*Dataset entries*
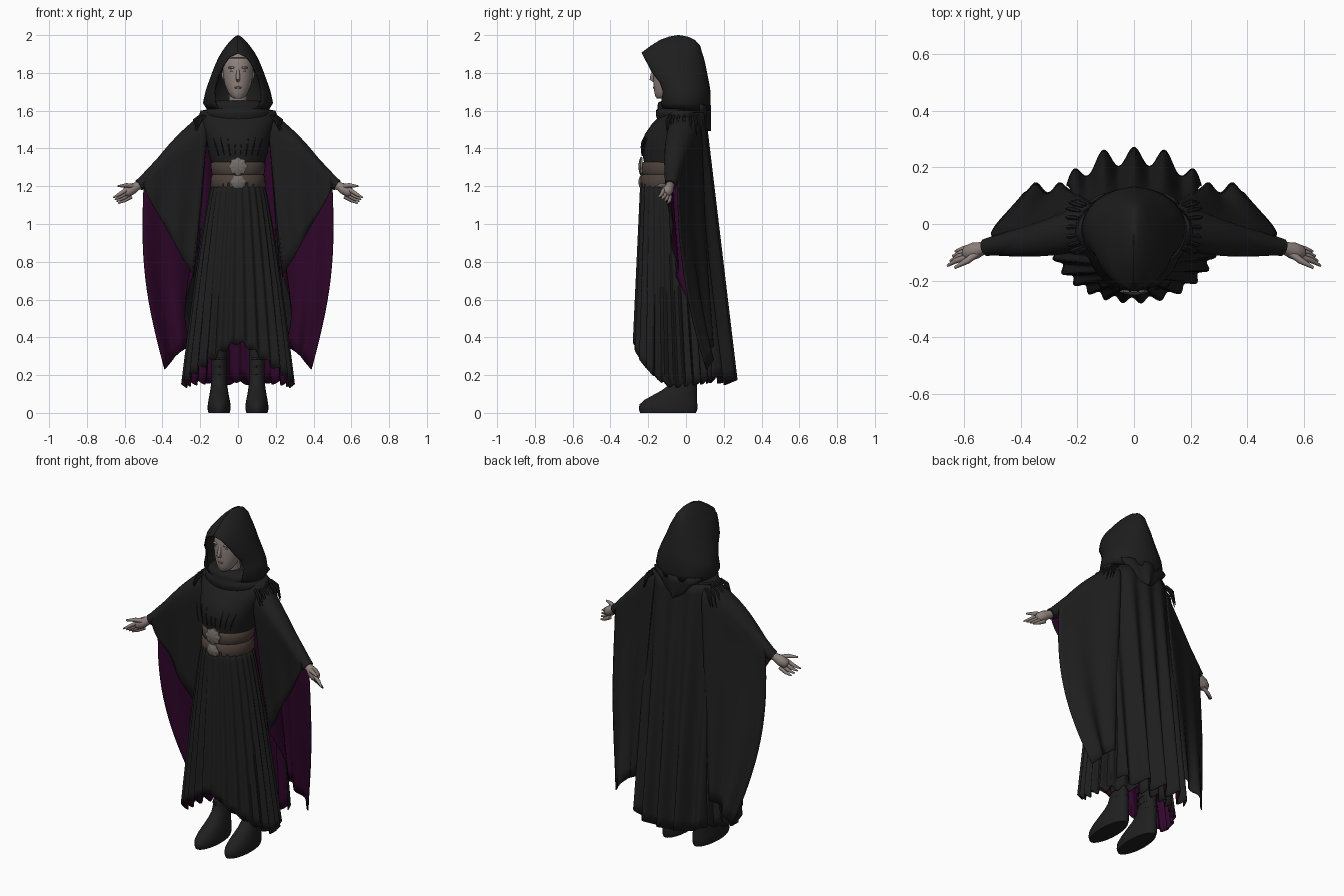
import bpy
import math
import random
from mathutils import Vector

random.seed(4)
if "Cube" in bpy.data.objects:
    bpy.data.objects.remove(bpy.data.objects["Cube"])
made = []


def material(name, colour):
    mat = bpy.data.materials.new(name)
    mat.use_nodes = True
    mat.diffuse_color = (*colour, 1)
    shader = next(n for n in mat.node_tree.nodes if n.type == 'BSDF_PRINCIPLED')
    shader.inputs["Base Color"].default_value = (*colour, 1)
    shader.inputs["Roughness"].default_value = 0.9
    return mat


BLACK = material("black cloth", (0.013, 0.013, 0.013))
PURPLE = material("purple lining", (0.03, 0.002, 0.024))
SKIN = material("pale skin", (0.27, 0.22, 0.2))
SHADE = material("lip and eye tone", (0.19, 0.145, 0.13))
BROWN = material("brown leather", (0.073, 0.052, 0.042))
METAL = material("dull metal", (0.17, 0.15, 0.135))
BOOT = material("boot leather", (0.014, 0.014, 0.014))


def lerp(a, b, t):
    return a + (b - a) * t


def build(name, verts, faces, mats, mirror=False, thickness=0):
    mesh = bpy.data.meshes.new(name)
    mesh.from_pydata(verts, [], faces)
    for mat in mats:
        mesh.materials.append(mat)
    obj = bpy.data.objects.new(name, mesh)
    bpy.context.collection.objects.link(obj)
    if mirror:
        mod = obj.modifiers.new("Mirror", 'MIRROR')
        mod.use_mirror_merge = False
    if thickness:
        mod = obj.modifiers.new("Lining", 'SOLIDIFY')
        mod.thickness = thickness
        mod.offset = -1
        mod.material_offset = len(mats) - 1
    made.append(obj)


def sheet(name, rows, mats, closed=False, caps=False, **options):
    """Skin a list of equal rows of points."""
    n = len(rows[0])
    verts = [tuple(p) for row in rows for p in row]
    faces = []
    for i in range(len(rows) - 1):
        for j in range(n if closed else n - 1):
            k = (j + 1) % n
            faces.append((i * n + j, i * n + k, (i + 1) * n + k, (i + 1) * n + j))
    if caps:
        faces.append(tuple(reversed(range(n))))
        faces.append(tuple(range(len(verts) - n, len(verts))))
    build(name, verts, faces, mats, **options)


def loft(name, rings, mats, cx=0, n=32, **options):
    """Stack ellipses given as height, half width, centre y, half depth."""
    angles = [math.tau * j / n for j in range(n)]
    rows = [[(cx + rx * math.cos(a), cy + ry * math.sin(a), z) for a in angles]
            for z, rx, cy, ry in rings]
    sheet(name, rows, mats, True, True, **options)


def tube(name, path, radii, mat, n=10, mirror=False):
    """Tapered round tube along a path."""
    pts = [Vector(p) for p in path]
    rows = []
    for i, p in enumerate(pts):
        d = (pts[min(i + 1, len(pts) - 1)] - pts[max(i - 1, 0)]).normalized()
        side = d.cross(Vector((0.1, 1, 0.2))).normalized()
        up = d.cross(side)
        rows.append([p + radii[i] * (side * math.cos(math.tau * j / n) + up * math.sin(math.tau * j / n))
                     for j in range(n)])
    sheet(name, rows, [mat], True, True, mirror=mirror)


def ball(name, centre, size, mat, mirror=False):
    steps = [math.pi * (i / 10 - 0.5) for i in range(11)]
    rings = [(centre[2] + size[2] * math.sin(t), max(size[0] * math.cos(t), 0.0005),
              centre[1], max(size[1] * math.cos(t), 0.0005)) for t in steps]
    loft(name, rings, [mat], cx=centre[0], n=16, mirror=mirror)


# Head with nose, brows, eyes and lips
loft("head", [(1.665, .022, -.13, .025), (1.675, .038, -.12, .042), (1.70, .054, -.108, .06),
              (1.74, .07, -.095, .077), (1.78, .078, -.085, .088), (1.83, .08, -.08, .093),
              (1.87, .074, -.078, .088), (1.90, .055, -.075, .07), (1.92, .02, -.07, .03)], [SKIN])
loft("neck", [(1.58, .05, -.05, .05), (1.72, .045, -.065, .045)], [SKIN])
tube("nose", [(0, -.162, 1.825), (0, -.178, 1.79), (0, -.182, 1.768), (0, -.165, 1.757)],
     [.007, .01, .012, .008], SKIN)
ball("brows", (.03, -.16, 1.828), (.024, .012, .007), SKIN, True)
ball("eyes", (.03, -.157, 1.81), (.014, .01, .005), SHADE, True)
ball("lips", (0, -.163, 1.722), (.02, .012, .007), SHADE)
ball("ears", (.077, -.075, 1.79), (.01, .018, .028), SKIN, True)
loft("circlet", [(1.874, .075, -.08, .09), (1.884, .07, -.08, .085)], [BROWN])

# Hood: open arcs that close into a peak above the face
hood_rows = []
for z, w, yc, dy, reach in [(1.60, .16, -.01, .135, 142), (1.64, .186, -.02, .15, 139),
                            (1.70, .173, -.02, .15, 133), (1.75, .156, -.035, .157, 132),
                            (1.80, .138, -.06, .172, 134), (1.85, .118, -.07, .172, 142),
                            (1.885, .102, -.075, .168, 153), (1.908, .088, -.075, .16, 179.5),
                            (1.945, .062, -.055, .13, 179.5), (1.975, .036, -.045, .092, 179.5),
                            (1.992, .016, -.04, .05, 179.5), (2.0, .001, -.04, .004, 179.5)]:
    arc = [math.radians(reach) * (j / 20 - 1) for j in range(41)]
    hood_rows.append([(-w * math.sin(a), yc + dy * math.cos(a), z) for a in arc])
sheet("hood", hood_rows, [BLACK], thickness=.008)

# Hood drape down the back
sheet("hood_drape", [[(-.16 * s / 8 * t ** .6, .128 - .05 * (s / 8) ** 2 + .005 * math.cos(s), lerp(1.49, 1.63, t))
                      for s in range(-8, 9)] for t in (.02, .1, .25, .45, .7, 1)], [BLACK], thickness=.01)

# Wrapped cowl and bodice
loft("cowl", [(1.55, .15, -.03, .12), (1.575, .178, -.025, .135), (1.60, .175, -.025, .135),
              (1.612, .155, -.03, .12), (1.625, .158, -.03, .122), (1.645, .14, -.035, .11),
              (1.655, .10, -.04, .08)], [BLACK])
loft("bodice", [(1.18, .13, -.095, .13), (1.26, .13, -.09, .13), (1.33, .143, -.085, .138),
                (1.38, .158, -.08, .153), (1.43, .165, -.078, .16), (1.48, .175, -.06, .155),
                (1.53, .195, -.04, .14), (1.57, .208, -.02, .12), (1.60, .198, -.01, .10),
                (1.615, .12, -.01, .08)], [BLACK])
for k in range(4):
    x = .012 + .03 * k
    tube("bodice_folds", [(x, -.234 + .9 * x * x, 1.36), (x * 1.15, -.237 + 1.5 * x * x, 1.41),
                          (x * 1.3, -.222 + 2 * x * x, 1.46)], [.002, .004, .001], BLACK, 6, True)

# Belt in two bands, with lobed clasps
loft("belt_upper", [(1.262, .136, -.092, .137), (1.27, .141, -.092, .143), (1.32, .146, -.088, .147),
                    (1.328, .14, -.088, .14)], [BROWN])
loft("belt_lower", [(1.19, .14, -.095, .142), (1.2, .147, -.095, .147), (1.25, .143, -.095, .145),
                    (1.262, .136, -.092, .137)], [BROWN])


def clasp(name, z, radius, lobes):
    angles = [math.tau * j / 48 for j in range(48)]
    edge = [radius + radius * .08 * math.cos(lobes * a) for a in angles]
    rows = [[(r * scale * math.cos(a), -.229 - depth, z + r * scale * math.sin(a)) for r, a in zip(edge, angles)]
            for depth, scale in [(0, .96), (.012, 1), (.018, .7), (.022, .3), (.023, .02)]]
    sheet(name, rows, [METAL], True, True)


clasp("upper_clasp", 1.305, .046, 8)
clasp("lower_clasp", 1.222, .036, 6)

# Pleated skirt, hem raised in front
PLEATS = 26
skirt_rows = []
for i in range(19):
    row = []
    for j in range(PLEATS * 8):
        a = math.tau * j / (PLEATS * 8)
        front = -math.sin(a)
        wave = math.cos(PLEATS * a + .8 * math.sin(3 * a))
        rise = max(0, front)
        hem = .14 + .17 * rise ** 1.5 + .06 * rise ** 14 + .03 * max(0, -front) + .012 * wave
        z = lerp(hem, 1.22, i / 18)
        t = max(0, (1.22 - z) / 1.09)
        fold = wave * (.003 + .011 * t)
        rx, ry = .135 + .155 * t ** .8 + fold, .14 + .075 * t + fold
        row.append((rx * math.cos(a), -.1 + .035 * t + ry * math.sin(a), z))
    skirt_rows.append(row)
sheet("skirt", skirt_rows, [BLACK, PURPLE], closed=True, thickness=.005)

# Back cape with deep folds
cape_rows = []
for i in range(25):
    t = 1 - i / 24
    row = []
    for j in range(-48, 49):
        s = j / 48
        x = -s * lerp(.195, .24, t)
        wave = math.cos(x * 58)
        z = lerp(1.59, .16 + .02 * s * s + .014 * wave, t)
        row.append((x, lerp(.1, .24, t) - (.06 + .05 * t) * abs(s) ** 3 + wave * lerp(.004, .033, t), z))
    cape_rows.append(row)
sheet("cape", cape_rows, [BLACK, PURPLE], thickness=.006)

# Bell sleeves: short front panel, over the arm, long back panel
columns = []
for i in range(17):
    u = i / 16
    bow = math.sin(math.pi * u)
    c = Vector((lerp(.16, .5, u), lerp(-.005, -.075, u) - .012 * bow, lerp(1.5, 1.21, u) + .03 * bow))
    r = lerp(.088, .036, u)
    over = [c + Vector((0, -r * math.cos(t), 1.2 * r * math.sin(t))) for t in [math.pi * k / 8 for k in range(9)]]
    low = Vector((lerp(.235, .49, u), lerp(-.05, -.1, u), lerp(.72, 1.17, u)))
    column = [low.lerp(over[0], k / 8) + Vector((0, .012 * math.sin(u * 12) * (1 - k / 8), 0)) for k in range(8)]
    column += over
    tip = Vector((lerp(.24, .39, u), .13, lerp(.36, .23, u ** 1.5)))
    for k in range(1, 17):
        w = k / 16
        point = over[-1].lerp(tip, w)
        point.x += .047 * u * math.sin(math.pi * w)
        point.y = lerp(over[-1].y, tip.y, w ** (1 + u)) + .018 * math.sin(u * 11) * w
        column.append(point)
    columns.append(column)
sheet("sleeves", list(zip(*columns)), [BLACK, PURPLE], mirror=True, thickness=.006)

# Inner wall of each sleeve, joining its front and back panels beside the body
wall = []
for i in range(13):
    t = 1 - i / 12
    near = Vector((.165, -.08, 1.45)).lerp(Vector((.24, -.05, .72)), t)
    far = Vector((.165, .07, 1.45)).lerp(Vector((.25, .12, .36)), t)
    wall.append([far.lerp(near, k / 8) + Vector((.035 * t * math.sin(math.pi * k / 8), 0, 0)) for k in range(9)])
sheet("sleeve_inner_walls", wall, [BLACK, PURPLE], mirror=True, thickness=.005)

# Fitted inner sleeves with cuffs
tube("inner_sleeves", [(.15, -.01, 1.5), (.33, -.05, 1.38), (.5, -.077, 1.222), (.525, -.083, 1.205)],
     [.07, .05, .034, .031], BLACK, 14, True)

# Frayed trim on the shoulders
for k in range(9):
    a = math.pi * (k / 8 - .5)
    x, y = .2 + .03 * math.cos(a), -.01 + .085 * math.sin(a)
    drop = random.uniform(.05, .08)
    tube("shoulder_fringe", [(x - .03, y * .9, 1.575), (x, y * 1.05, 1.55), (x + .02, y * 1.1, 1.55 - drop)],
         [.006, .009, .002], BLACK, 6, True)

# Hands: palm, four fingers and a thumb
tube("palms", [(.505, -.08, 1.215), (.535, -.086, 1.2), (.562, -.094, 1.185), (.59, -.104, 1.168), (.602, -.107, 1.162)],
     [.023, .023, .03, .028, .015], SKIN, 12, True)
for k in range(4):
    base = Vector((.59 - .009 * k, -.118 + .011 * k, 1.182 - .012 * k))
    tip = Vector((.66 - .009 * k, -.148 + .017 * k, 1.14 - .01 * k))
    middle = base.lerp(tip, .5) + Vector((.004, .004, -.004))
    tube("fingers", [base, middle, tip], [.0115, .01, .004], SKIN, 8, True)
tube("thumbs", [(.55, -.1, 1.197), (.59, -.13, 1.205), (.635, -.155, 1.2)], [.014, .012, .005], SKIN, 8, True)

# Boots with ankle straps
loft("boots", [(0, .056, -.095, .148), (.02, .061, -.095, .155), (.045, .06, -.093, .153),
               (.07, .056, -.08, .138), (.095, .051, -.058, .115), (.12, .047, -.035, .092),
               (.15, .043, -.016, .073), (.2, .04, -.006, .062), (.3, .042, -.002, .058),
               (.5, .048, -.005, .06), (.7, .05, -.02, .06)], [BOOT], cx=.1, n=28, mirror=True)
for z in (.16, .2, .24, .28):
    loft("boot_straps", [(z, .042, -.008, .064), (z + .006, .044, -.008, .067), (z + .012, .042, -.008, .064)],
         [BOOT], cx=.1, n=24, mirror=True)

# Smooth shading with sharp creases kept
bpy.ops.object.select_all(action='DESELECT')
for obj in made:
    obj.select_set(True)
bpy.context.view_layer.objects.active = made[0]
bpy.ops.object.shade_smooth_by_angle(angle=math.radians(50))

*About this exercise*
Your task is to extract the lines running from the one with "[BOOT], cx=.1, n=24, mirror=True)" to the end of the material, inclusive, copying each exactly and adding nothing.

*Written solution*
         [BOOT], cx=.1, n=24, mirror=True)

# Smooth shading with sharp creases kept
bpy.ops.object.select_all(action='DESELECT')
for obj in made:
    obj.select_set(True)
bpy.context.view_layer.objects.active = made[0]
bpy.ops.object.shade_smooth_by_angle(angle=math.radians(50))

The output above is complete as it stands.